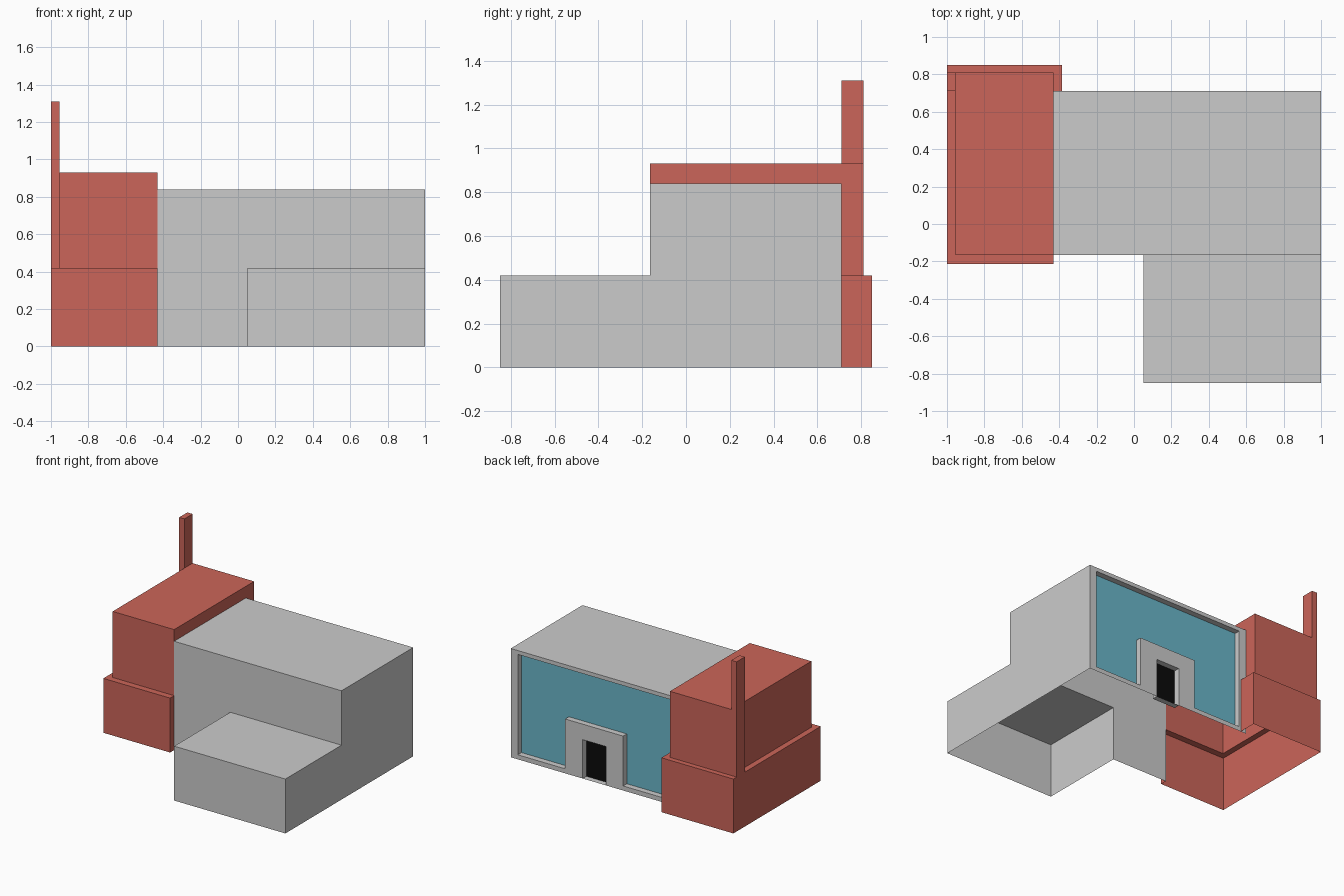
import bpy, bmesh

if "Cube" in bpy.data.objects:
    bpy.data.objects.remove(bpy.data.objects["Cube"])


def material(name, r, g, b):
    m = bpy.data.materials.new(name)
    m.diffuse_color = (r, g, b, 1)
    m.use_nodes = True
    m.node_tree.nodes["Principled BSDF"].inputs["Base Color"].default_value = m.diffuse_color
    return m


GREY = material("light grey", 0.60, 0.60, 0.60)
RED = material("brick red", 0.60, 0.13, 0.10)
TEAL = material("glass teal", 0.145, 0.47, 0.59)
BLACK = material("door black", 0.003, 0.003, 0.003)


def panels(name, mat, specs):
    """Thin-walled part from axis-aligned panels.
    spec = (facing, position, low a, high a, low b, high b); a, b are the other axes in xyz order."""
    bm = bmesh.new()
    for facing, pos, a0, a1, b0, b1 in specs:
        axis = "xyz".index(facing[1])
        corners = []
        for a, b in ((a0, b0), (a1, b0), (a1, b1), (a0, b1)):
            p = [a, b]
            p.insert(axis, pos)
            corners.append(bm.verts.new(p))
        face = bm.faces.new(corners)
        face.normal_update()
        if face.normal[axis] * (1 if facing[0] == "+" else -1) < 0:
            face.normal_flip()
    bmesh.ops.remove_doubles(bm, verts=bm.verts, dist=0.0005)
    me = bpy.data.meshes.new(name)
    bm.to_mesh(me)
    bm.free()
    me.materials.append(mat)
    ob = bpy.data.objects.new(name, me)
    bpy.context.collection.objects.link(ob)


# Shared positions
XL, XJ, XR = -1.0, -0.43, 1.0          # left end, joint of red and grey, right end
YF, YM, YB = -0.85, -0.165, 0.71       # wing front, hall front, facade
ZL, ZH, ZR = 0.42, 0.84, 0.93          # low roof, hall roof, red roof
XW = 0.05                              # inner side of low wing

# Grey hall: open underneath and towards the red block
panels("main_hall", GREY, [
    ("+z", ZH, XJ, XR, YM, YB),
    ("+x", XR, YM, YB, 0, ZH),
    ("-y", YM, XJ, XW, 0, ZH),
    ("-y", YM, XW, XR, ZL, ZH),
])

# Low front wing, hollow and open into the hall
panels("low_wing", GREY, [
    ("+z", ZL, XW, XR, YF, YM),
    ("+x", XR, YF, YM, 0, ZL),
    ("-x", XW, YF, YM, 0, ZL),
    ("-y", YF, XW, XR, 0, ZL),
])

# Facade layout: window opening, entrance surround, doorway
YG = 0.665                             # recessed plane
W0, W1, WB, WT = -0.37, 0.94, 0.035, 0.81
S0, S1, ST = 0.04, 0.535, 0.42
D0, D1, DT = 0.185, 0.385, 0.30

panels("facade_frame", GREY, [
    ("+y", YB, XJ, W0, 0, ZH),
    ("+y", YB, W1, XR, 0, ZH),
    ("+y", YB, W0, W1, WT, ZH),
    ("+y", YB, W0, S0, 0, WB),
    ("+y", YB, S1, W1, 0, WB),
    ("+x", W0, YG, YB, WB, WT),
    ("-x", W1, YG, YB, WB, WT),
    ("-z", WT, W0, W1, YG, YB),
    ("+z", WB, W0, S0, YG, YB),
    ("+z", WB, S1, W1, YG, YB),
])

panels("entrance_surround", GREY, [
    ("+y", YB, S0, D0, 0, ST),
    ("+y", YB, D1, S1, 0, ST),
    ("+y", YB, D0, D1, DT, ST),
    ("-x", S0, YG, YB, WB, ST),
    ("+x", S1, YG, YB, WB, ST),
    ("+z", ST, S0, S1, YG, YB),
    ("+x", D0, YG, YB, 0, DT),
    ("-x", D1, YG, YB, 0, DT),
    ("-z", DT, D0, D1, YG, YB),
    ("-z", 0, D0, D1, YG, YB),
])

panels("window_glass", TEAL, [
    ("+y", YG, W0, S0, WB, WT),
    ("+y", YG, S1, W1, WB, WT),
    ("+y", YG, S0, S1, ST, WT),
])
panels("door", BLACK, [("+y", YG, D0, D1, 0, DT)])

# Red block: wide base with a ledge around the narrower upper storey
BF, BB, BX = -0.215, 0.85, -0.385      # base front, base back, base right return
UX, UB = -0.955, 0.81                  # upper storey left and back

panels("red_base", RED, [
    ("-y", BF, XL, XJ, 0, ZL),
    ("-x", XL, BF, BB, 0, ZL),
    ("+y", BB, XL, BX, 0, ZL),
    ("+x", BX, YB, BB, 0, ZL),
    ("+x", XJ, BF, YM, 0, ZL),
    ("+z", ZL, XL, XJ, BF, YM),
    ("+z", ZL, XL, UX, YM, UB),
    ("+z", ZL, XL, BX, UB, BB),
    ("+z", ZL, XJ, BX, YB, UB),
])

panels("red_upper_storey", RED, [
    ("+z", ZR, UX, XJ, YM, UB),
    ("-y", YM, UX, XJ, ZL, ZR),
    ("-x", UX, YM, YB, ZL, ZR),
    ("+y", UB, UX, XJ, ZL, ZR),
    ("+x", XJ, YB, UB, ZL, ZR),
    ("+x", XJ, YM, YB, ZH, ZR),
])

# Slim chimney rising from the ledge
CT = 1.31
panels("chimney", RED, [
    ("+z", CT, XL, UX, YB, UB),
    ("-x", XL, YB, UB, ZL, CT),
    ("+x", UX, YB, UB, ZL, CT),
    ("-y", YB, XL, UX, ZL, CT),
    ("+y", UB, XL, UX, ZL, CT),
])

→ ACTION ITEM:
If a line in the material contains the word "panels", copy that line.

→ WRITTEN ANSWER:
def panels(name, mat, specs):
    """Thin-walled part from axis-aligned panels.
panels("main_hall", GREY, [
panels("low_wing", GREY, [
panels("facade_frame", GREY, [
panels("entrance_surround", GREY, [
panels("window_glass", TEAL, [
panels("door", BLACK, [("+y", YG, D0, D1, 0, DT)])
panels("red_base", RED, [
panels("red_upper_storey", RED, [
panels("chimney", RED, [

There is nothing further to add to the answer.